The front doors of Skin Spa Austin Lounge open to a studio with an industrial yet comforting aesthetic, where sunlight spills in through the broad windows and warms the exposed-brick walls and bronze-colored floor. Within this space that both celebrates and seals out the savage urban jungle, aestheticians and massage therapists tend to guests with à la carte and packaged spa services that span facials, massage, waxing, and even LED teeth whitening. Skin Spa's staff prefers organic and pharmaceutical-grade products, stocking lines such as HydroPeptide that teem with active enzymes and botanical extracts.
One of Maryland's top mattress retailers, Casa Furniture, Inc. has spent a decade perfecting a business model that allows for a well-stocked inventory of high-quality furniture at low prices.
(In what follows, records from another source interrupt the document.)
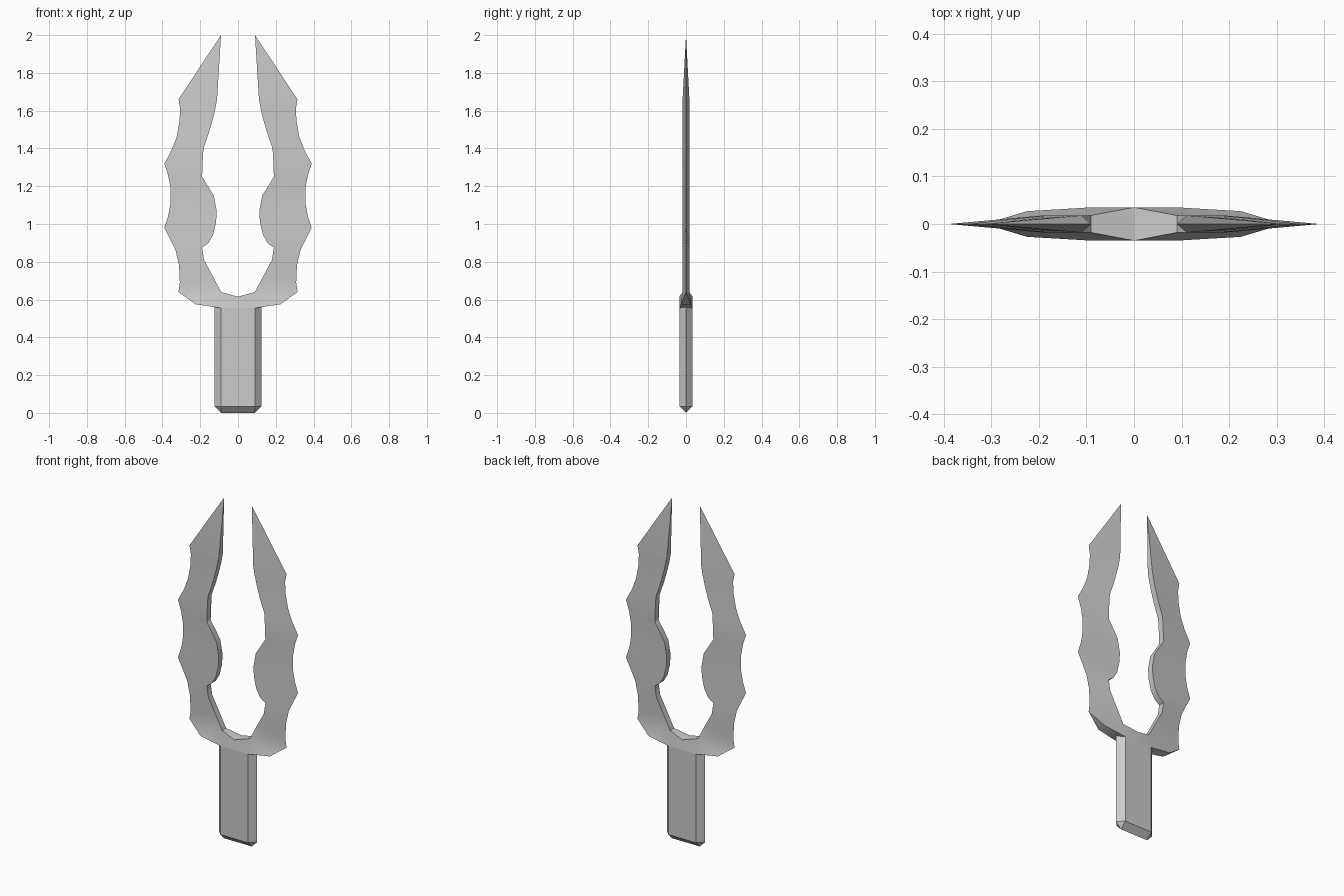
import bpy, bmesh, math

if "Cube" in bpy.data.objects:
    bpy.data.objects.remove(bpy.data.objects["Cube"])

# matching inner and outer edge points of one prong: inner x, z, outer x, z
ROWS = [
    (.090, .640, .315, .640), (.135, .727, .308, .690), (.180, .810, .312, .780),
    (.190, .875, .330, .860), (.158, .898, .360, .922), (.132, .942, .390, .980),
    (.116, 1.01, .370, 1.04), (.113, 1.07, .357, 1.11), (.128, 1.15, .357, 1.19),
    (.190, 1.25, .370, 1.26), (.187, 1.33, .390, 1.32), (.183, 1.40, .352, 1.39),
    (.155, 1.48, .325, 1.46), (.132, 1.56, .310, 1.54), (.120, 1.61, .306, 1.61),
    (.111, 1.66, .315, 1.66),
]
EDGE_T = .018    # half thickness along the inner edge of a prong
BODY_T = .035    # half thickness of guard and handle


def add_face(bm, pts):
    pts = [p for i, p in enumerate(pts) if p not in pts[:i]]
    if len(pts) > 2:
        bm.faces.new([bm.verts.new(p) for p in pts])


def both_sides(bm, pts):
    """Front and back copies of a panel given as (x, z, half thickness)."""
    for s in (-1, 1):
        add_face(bm, [(x, s * t + 0.0, z) for x, z, t in pts])


def rim(bm, path):
    """Wall joining front and back along a path."""
    for (x, z, t), (x2, z2, t2) in zip(path, path[1:]):
        add_face(bm, [(x, -t + 0.0, z), (x2, -t2 + 0.0, z2), (x2, t2, z2), (x, t, z)])


def finish(bm, name):
    """Mirror across x, weld and shade."""
    geom = bm.verts[:] + bm.edges[:] + bm.faces[:]
    dup = bmesh.ops.duplicate(bm, geom=geom)["geom"]
    for v in dup:
        if isinstance(v, bmesh.types.BMVert):
            v.co.x = -v.co.x
    bmesh.ops.remove_doubles(bm, verts=bm.verts[:], dist=1e-5)
    bmesh.ops.recalc_face_normals(bm, faces=bm.faces[:])
    me = bpy.data.meshes.new(name)
    bm.to_mesh(me)
    bm.free()
    ob = bpy.data.objects.new(name, me)
    bpy.context.collection.objects.link(ob)
    bpy.ops.object.select_all(action='DESELECT')
    ob.select_set(True)
    bpy.context.view_layer.objects.active = ob
    bpy.ops.object.shade_smooth_by_angle(angle=math.radians(30))
    return ob


# forked blade: thick inner edge tapering to a sharp scalloped outer edge
bm = bmesh.new()
inner = [(a, b, EDGE_T) for a, b, c, d in ROWS]
outer = [(c, d, 0.0) for a, b, c, d in ROWS]
tip = (.09, 2.0, 0.0)
for i in range(len(ROWS) - 1):
    both_sides(bm, [inner[i], outer[i], outer[i + 1], inner[i + 1]])
both_sides(bm, [inner[-1], outer[-1], tip])

# guard joining the prongs
crotch, root = (0.0, .615, BODY_T), (0.0, .555, BODY_T)
neck, shoulder = (.09, .555, BODY_T), (.225, .575, .027)
both_sides(bm, [crotch, root, neck, inner[0]])
both_sides(bm, [inner[0], neck, shoulder])
both_sides(bm, [inner[0], shoulder, outer[0]])
rim(bm, [crotch] + inner + [tip])
rim(bm, [root, neck, shoulder, outer[0]])
finish(bm, "forked_blade")

# handle: flat bar with bevelled sides and a wedge-shaped bottom
bm = bmesh.new()
side_low, side_top = (.125, .035, 0.0), (.125, .56, 0.0)
face_low, bottom = (.09, .035, BODY_T), (.09, 0.0, 0.0)
both_sides(bm, [(0.0, .035, BODY_T), face_low, neck, root])
both_sides(bm, [face_low, side_low, side_top, neck])
both_sides(bm, [face_low, bottom, side_low])
both_sides(bm, [(0.0, .035, BODY_T), (0.0, 0.0, 0.0), bottom, face_low])
finish(bm, "handle")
The masterminds behind the furniture emporium scour the world for well-crafted furnishings for the living, dining, and bedrooms, and arrange to directly import the best pieces they discover on the back of their highly trained, ginormous eagle. Additionally, two factories produce furniture exclusively for the store, driving costs down further. Once customers select their new piece, Casa schedules a prompt delivery time to which its professional staff takes pride in adhering.
When Max Schneider and his son Abe Genderson founded Schneider’s of Capitol Hill in 1949, they had no idea that their store would be around for as long as some of their vintages had aged. Now, after more than 60 years, the family teams up with eight wine consultants to introduce their customers to at least 12,000 varieties of wine and spirits. In addition to vintages accessible to casual consumers, Schneider’s showcases an “old and rare” list of sips, as well as specialty bottles including wines from 1900.